▸ **Exercise**: Give again, word for word, only the lines of the material below from its first line through the one that holds "bm = bmesh.new()"; pictures stay out.

▸ **Exercise inputs**:
== Segment start ==

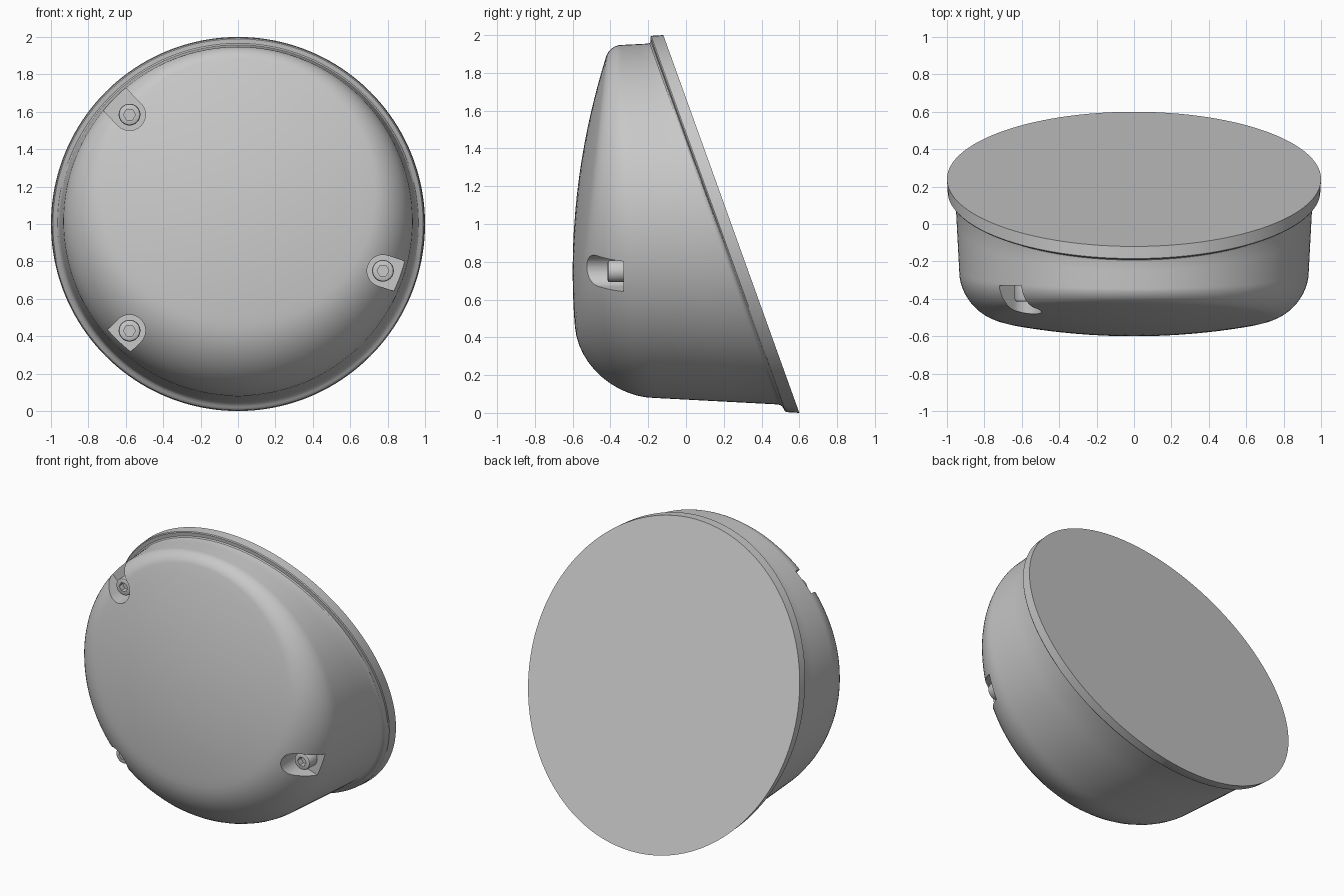
import bpy, bmesh
from math import sin, cos, pi, radians, hypot, atan2

if "Cube" in bpy.data.objects:
    bpy.data.objects.remove(bpy.data.objects["Cube"])

grey = bpy.data.materials.new("satin_grey")
grey.use_nodes = True
colour = (0.58, 0.58, 0.58, 1)
grey.diffuse_color = colour
grey.node_tree.nodes["Principled BSDF"].inputs["Base Color"].default_value = colour

FLOOR = -0.33          # depth of the screw pockets


def finish(name, bm):
    bmesh.ops.recalc_face_normals(bm, faces=bm.faces)
    mesh = bpy.data.meshes.new(name)
    bm.to_mesh(mesh)
    bm.free()
    obj = bpy.data.objects.new(name, mesh)
    bpy.context.collection.objects.link(obj)
    mesh.materials.append(grey)
    return obj


def activate(obj):
    bpy.ops.object.select_all(action='DESELECT')
    obj.select_set(True)
    bpy.context.view_layer.objects.active = obj


def loft(name, rings):
    """Skin a stack of equal-length rings and cap both ends."""
    bm = bmesh.new()
    loops = [[bm.verts.new(p) for p in ring] for ring in rings]
    n = len(loops[0])
    for a, b in zip(loops, loops[1:]):
        for i in range(n):
            j = (i + 1) % n
            bm.faces.new((a[i], a[j], b[j], b[i]))
    bm.faces.new(loops[0])
    bm.faces.new(loops[-1])
    return finish(name, bm)


def dome(x, z):
    return -0.6 + 0.137 * (x * x + (z - 0.75) ** 2)


def back(z):
    return 0.6 - 0.36 * z


# Flange steps: radius and distance in front of the slanted back
FLANGE = [(0.955, 0.1), (0.958, 0.088), (0.966, 0.079),
          (0.98, 0.075), (0.99, 0.073), (0.996, 0.066), (1.0, 0)]


def meridian(a):
    """Outline from the middle of the dome to the back edge at angle a."""
    c, s = cos(a), sin(a)
    fillet = 0.22 - 0.16 * s
    y_end = dome(0.94 * c, 1 + 0.94 * s) + fillet
    wall = 0.955 - 0.05 * (back(1 + s) - 0.08 - y_end)
    pts = []
    for k in range(1, 13):
        r = (wall - fillet) * k / 12
        pts.append((r, dome(r * c, 1 + r * s)))
    for k in range(1, 13):
        t = pi / 2 * k / 12
        r = wall - fillet + fillet * sin(t)
        pts.append((r, dome(r * c, 1 + r * s) + fillet * (1 - cos(t))))
    r0, y0 = pts[-1]
    y1 = back(1 + 0.955 * s) - 0.1
    for k in (1, 2):
        pts.append((r0 + (0.955 - r0) * k / 3, y0 + (y1 - y0) * k / 3))
    pts += [(r, back(1 + r * s) - d) for r, d in FLANGE]
    return [(r * c, y, 1 + r * s) for r, y in pts]


# Cover shell with flange and flat slanted back
SEG = 160
columns = [meridian(2 * pi * i / SEG) for i in range(SEG)]
cover = loft("cover", list(zip(*columns)))


def pocket_cutter(x, z):
    """Round-ended slot that opens outwards."""
    a = atan2(z - 1, x)
    outline = [(0.085 * cos(t), 0.085 * sin(t))
               for t in (pi / 2 + pi * k / 20 for k in range(21))]
    outline += [(0.3, -0.085), (0.3, 0.085)]
    rings = [[(x + u * cos(a) - v * sin(a), y, z + u * sin(a) + v * cos(a))
              for u, v in outline] for y in (-0.8, FLOOR)]
    return loft("pocket_cutter", rings)


def screw(name, x, z):
    """Cap screw with a rounded rim and a hexagon socket."""
    n = 48

    def ring(r, y, hexagon=False):
        pts = []
        for i in range(n):
            t = 2 * pi * i / n
            q = r
            if hexagon:
                q = r * cos(pi / 6) / cos(t % (pi / 3) - pi / 6)
            pts.append((x + q * cos(t), y, z + q * sin(t)))
        return pts

    top = FLOOR - 0.085
    obj = loft(name, [ring(0.058, FLOOR + 0.01), ring(0.058, top + 0.012),
                      ring(0.055, top + 0.004), ring(0.048, top),
                      ring(0.032, top, True), ring(0.032, top + 0.04, True)])
    activate(obj)
    bpy.ops.object.shade_smooth_by_angle(angle=radians(35))


# Screw pockets and screws
spots = {"upper_right_screw": (-0.58, 1.585),
         "lower_right_screw": (-0.58, 0.43),
         "left_screw": (0.775, 0.75)}
for name, (x, z) in spots.items():
    cutter = pocket_cutter(x, z)
    cutter.hide_render = True
    cut = cover.modifiers.new("pocket", 'BOOLEAN')
    cut.operation = 'DIFFERENCE'
    cut.solver = 'EXACT'
    cut.object = cutter
    activate(cover)
    bpy.ops.object.modifier_apply(modifier=cut.name)
    bpy.data.objects.remove(cutter)
    screw(name, x, z)

activate(cover)
bpy.ops.object.shade_smooth_by_angle(angle=radians(30))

== Segment end ==

▸ **Answer to the problem**:
import bpy, bmesh
from math import sin, cos, pi, radians, hypot, atan2

if "Cube" in bpy.data.objects:
    bpy.data.objects.remove(bpy.data.objects["Cube"])

grey = bpy.data.materials.new("satin_grey")
grey.use_nodes = True
colour = (0.58, 0.58, 0.58, 1)
grey.diffuse_color = colour
grey.node_tree.nodes["Principled BSDF"].inputs["Base Color"].default_value = colour

FLOOR = -0.33          # depth of the screw pockets


def finish(name, bm):
    bmesh.ops.recalc_face_normals(bm, faces=bm.faces)
    mesh = bpy.data.meshes.new(name)
    bm.to_mesh(mesh)
    bm.free()
    obj = bpy.data.objects.new(name, mesh)
    bpy.context.collection.objects.link(obj)
    mesh.materials.append(grey)
    return obj


def activate(obj):
    bpy.ops.object.select_all(action='DESELECT')
    obj.select_set(True)
    bpy.context.view_layer.objects.active = obj


def loft(name, rings):
    """Skin a stack of equal-length rings and cap both ends."""
    bm = bmesh.new()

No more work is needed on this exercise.